[Input for this task]:
::::::

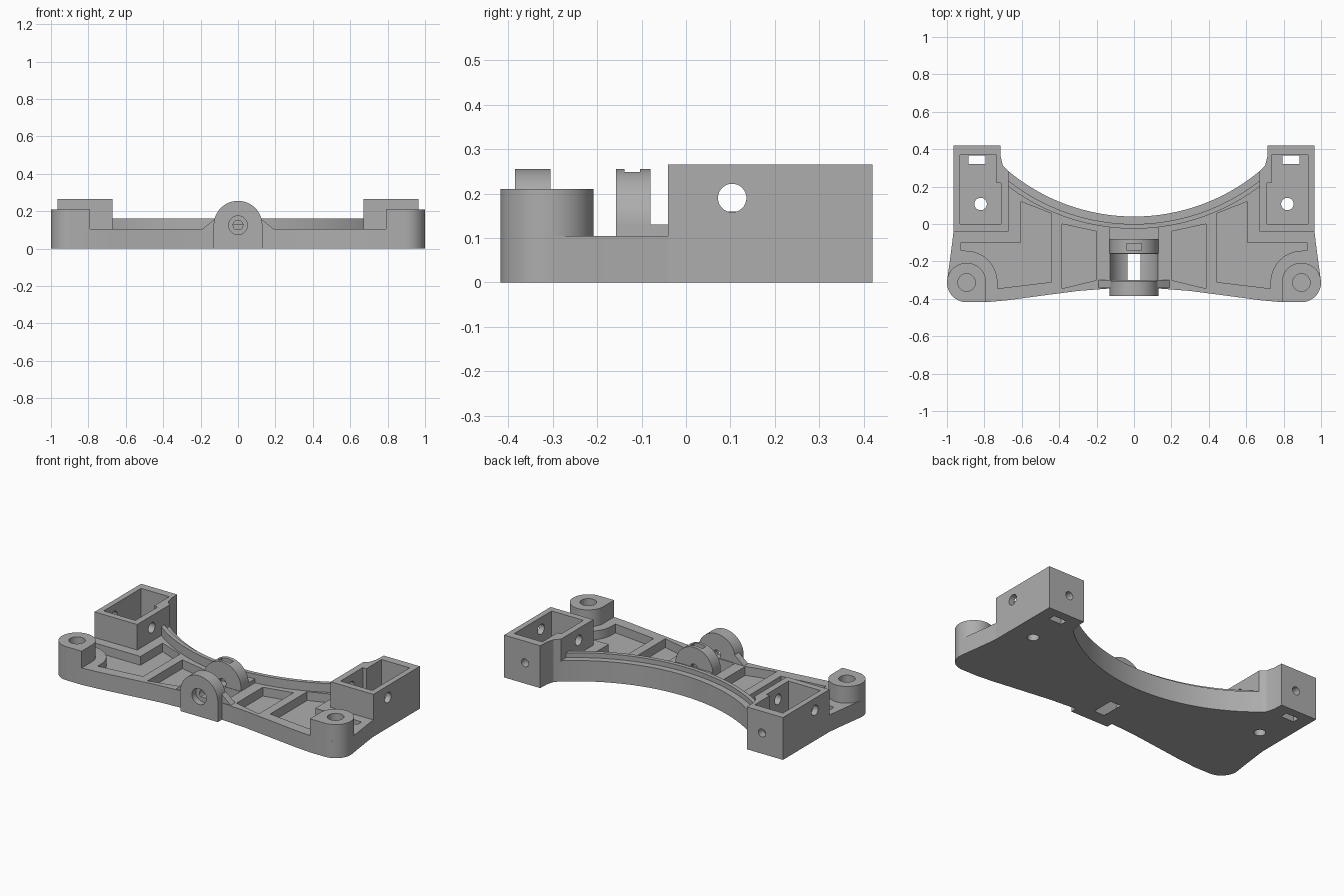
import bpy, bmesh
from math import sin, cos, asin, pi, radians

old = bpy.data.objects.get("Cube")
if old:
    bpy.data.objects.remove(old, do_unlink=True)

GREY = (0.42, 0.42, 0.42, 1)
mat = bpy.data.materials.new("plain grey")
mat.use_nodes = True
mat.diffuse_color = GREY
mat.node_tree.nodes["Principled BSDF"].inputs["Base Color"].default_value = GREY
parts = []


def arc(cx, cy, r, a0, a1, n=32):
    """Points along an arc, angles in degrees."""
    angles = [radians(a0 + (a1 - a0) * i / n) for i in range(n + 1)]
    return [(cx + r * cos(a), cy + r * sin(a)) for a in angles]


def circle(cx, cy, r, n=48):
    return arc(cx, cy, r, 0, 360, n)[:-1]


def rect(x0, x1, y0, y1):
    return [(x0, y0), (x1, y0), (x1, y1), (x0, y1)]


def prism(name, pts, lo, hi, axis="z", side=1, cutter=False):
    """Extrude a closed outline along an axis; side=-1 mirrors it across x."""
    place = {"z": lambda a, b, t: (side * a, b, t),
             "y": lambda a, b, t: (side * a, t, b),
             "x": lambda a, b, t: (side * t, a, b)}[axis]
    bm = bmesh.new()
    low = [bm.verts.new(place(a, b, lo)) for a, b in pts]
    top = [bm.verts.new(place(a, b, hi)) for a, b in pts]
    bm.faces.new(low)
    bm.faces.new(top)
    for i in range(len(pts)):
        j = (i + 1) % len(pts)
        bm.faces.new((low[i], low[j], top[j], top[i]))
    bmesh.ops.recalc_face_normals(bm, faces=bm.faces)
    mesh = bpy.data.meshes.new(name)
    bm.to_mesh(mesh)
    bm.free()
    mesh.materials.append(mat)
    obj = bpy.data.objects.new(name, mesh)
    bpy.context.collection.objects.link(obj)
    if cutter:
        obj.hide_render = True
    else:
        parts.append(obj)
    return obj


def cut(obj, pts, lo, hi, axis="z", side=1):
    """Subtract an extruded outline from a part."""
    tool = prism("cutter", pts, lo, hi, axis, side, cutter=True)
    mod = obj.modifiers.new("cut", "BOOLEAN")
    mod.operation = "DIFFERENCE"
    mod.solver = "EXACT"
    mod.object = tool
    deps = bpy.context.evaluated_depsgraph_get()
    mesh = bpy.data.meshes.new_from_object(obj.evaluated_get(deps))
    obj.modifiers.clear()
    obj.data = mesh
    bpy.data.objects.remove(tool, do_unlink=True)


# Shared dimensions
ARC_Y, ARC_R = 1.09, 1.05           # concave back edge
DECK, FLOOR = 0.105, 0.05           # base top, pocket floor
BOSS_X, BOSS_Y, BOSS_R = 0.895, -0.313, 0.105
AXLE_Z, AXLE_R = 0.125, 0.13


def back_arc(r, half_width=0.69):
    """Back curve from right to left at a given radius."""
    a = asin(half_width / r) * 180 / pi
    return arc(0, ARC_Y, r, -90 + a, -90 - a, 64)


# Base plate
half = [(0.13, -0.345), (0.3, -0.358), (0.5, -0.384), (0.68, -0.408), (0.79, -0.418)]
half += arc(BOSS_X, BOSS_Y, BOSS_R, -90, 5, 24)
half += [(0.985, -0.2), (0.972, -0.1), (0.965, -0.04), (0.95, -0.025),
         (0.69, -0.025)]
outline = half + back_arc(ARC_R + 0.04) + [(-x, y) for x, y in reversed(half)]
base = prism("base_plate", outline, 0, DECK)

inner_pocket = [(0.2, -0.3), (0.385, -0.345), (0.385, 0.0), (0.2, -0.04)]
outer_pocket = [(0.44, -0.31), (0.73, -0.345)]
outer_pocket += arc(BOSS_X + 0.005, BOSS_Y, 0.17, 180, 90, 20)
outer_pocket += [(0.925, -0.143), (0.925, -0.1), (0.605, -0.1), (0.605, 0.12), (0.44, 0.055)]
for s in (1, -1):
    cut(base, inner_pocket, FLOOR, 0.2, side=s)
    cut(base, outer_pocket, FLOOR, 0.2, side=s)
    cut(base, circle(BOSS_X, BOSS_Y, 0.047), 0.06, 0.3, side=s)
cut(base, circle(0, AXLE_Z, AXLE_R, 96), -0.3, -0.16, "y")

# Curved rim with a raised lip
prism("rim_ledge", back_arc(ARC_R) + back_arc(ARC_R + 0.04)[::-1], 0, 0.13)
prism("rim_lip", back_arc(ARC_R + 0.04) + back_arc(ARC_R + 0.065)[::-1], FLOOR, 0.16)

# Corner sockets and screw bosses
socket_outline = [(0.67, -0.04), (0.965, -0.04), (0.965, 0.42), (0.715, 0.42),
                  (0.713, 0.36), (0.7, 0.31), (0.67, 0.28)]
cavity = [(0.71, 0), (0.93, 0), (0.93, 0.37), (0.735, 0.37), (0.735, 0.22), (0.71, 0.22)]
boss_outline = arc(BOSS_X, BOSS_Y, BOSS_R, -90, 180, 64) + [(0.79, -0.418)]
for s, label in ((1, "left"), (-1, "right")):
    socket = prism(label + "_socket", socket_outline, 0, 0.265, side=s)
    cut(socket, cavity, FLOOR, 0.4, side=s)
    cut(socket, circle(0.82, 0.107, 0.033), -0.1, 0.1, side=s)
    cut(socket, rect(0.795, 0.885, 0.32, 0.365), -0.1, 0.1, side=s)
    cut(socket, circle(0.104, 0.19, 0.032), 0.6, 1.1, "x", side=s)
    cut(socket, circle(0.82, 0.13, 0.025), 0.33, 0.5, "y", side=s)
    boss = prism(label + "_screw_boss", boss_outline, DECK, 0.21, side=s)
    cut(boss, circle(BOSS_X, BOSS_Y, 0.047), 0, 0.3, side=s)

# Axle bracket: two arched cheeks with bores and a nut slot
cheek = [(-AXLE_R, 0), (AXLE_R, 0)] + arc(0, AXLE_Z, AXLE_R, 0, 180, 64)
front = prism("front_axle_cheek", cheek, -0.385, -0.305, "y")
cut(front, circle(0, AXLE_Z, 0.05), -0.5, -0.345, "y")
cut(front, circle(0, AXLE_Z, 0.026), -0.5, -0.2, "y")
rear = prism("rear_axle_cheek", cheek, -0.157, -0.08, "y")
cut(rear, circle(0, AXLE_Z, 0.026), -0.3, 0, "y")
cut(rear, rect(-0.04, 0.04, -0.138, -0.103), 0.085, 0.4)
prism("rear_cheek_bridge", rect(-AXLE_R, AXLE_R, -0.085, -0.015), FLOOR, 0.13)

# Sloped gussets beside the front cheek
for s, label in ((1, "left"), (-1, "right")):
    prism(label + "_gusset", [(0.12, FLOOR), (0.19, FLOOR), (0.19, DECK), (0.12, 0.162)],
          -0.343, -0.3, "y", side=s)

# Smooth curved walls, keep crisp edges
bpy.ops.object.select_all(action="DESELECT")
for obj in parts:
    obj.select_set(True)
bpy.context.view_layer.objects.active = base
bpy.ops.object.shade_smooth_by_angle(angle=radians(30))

::::::

[Problem statement]: Every line above from the line with "-0.408), (0.79, -0.418)]" to the line with "0.12), (0.44, 0.055)]" is wanted, ends included; write them out exactly and add no other line.

[Response area]:
half = [(0.13, -0.345), (0.3, -0.358), (0.5, -0.384), (0.68, -0.408), (0.79, -0.418)]
half += arc(BOSS_X, BOSS_Y, BOSS_R, -90, 5, 24)
half += [(0.985, -0.2), (0.972, -0.1), (0.965, -0.04), (0.95, -0.025),
         (0.69, -0.025)]
outline = half + back_arc(ARC_R + 0.04) + [(-x, y) for x, y in reversed(half)]
base = prism("base_plate", outline, 0, DECK)

inner_pocket = [(0.2, -0.3), (0.385, -0.345), (0.385, 0.0), (0.2, -0.04)]
outer_pocket = [(0.44, -0.31), (0.73, -0.345)]
outer_pocket += arc(BOSS_X + 0.005, BOSS_Y, 0.17, 180, 90, 20)
outer_pocket += [(0.925, -0.143), (0.925, -0.1), (0.605, -0.1), (0.605, 0.12), (0.44, 0.055)]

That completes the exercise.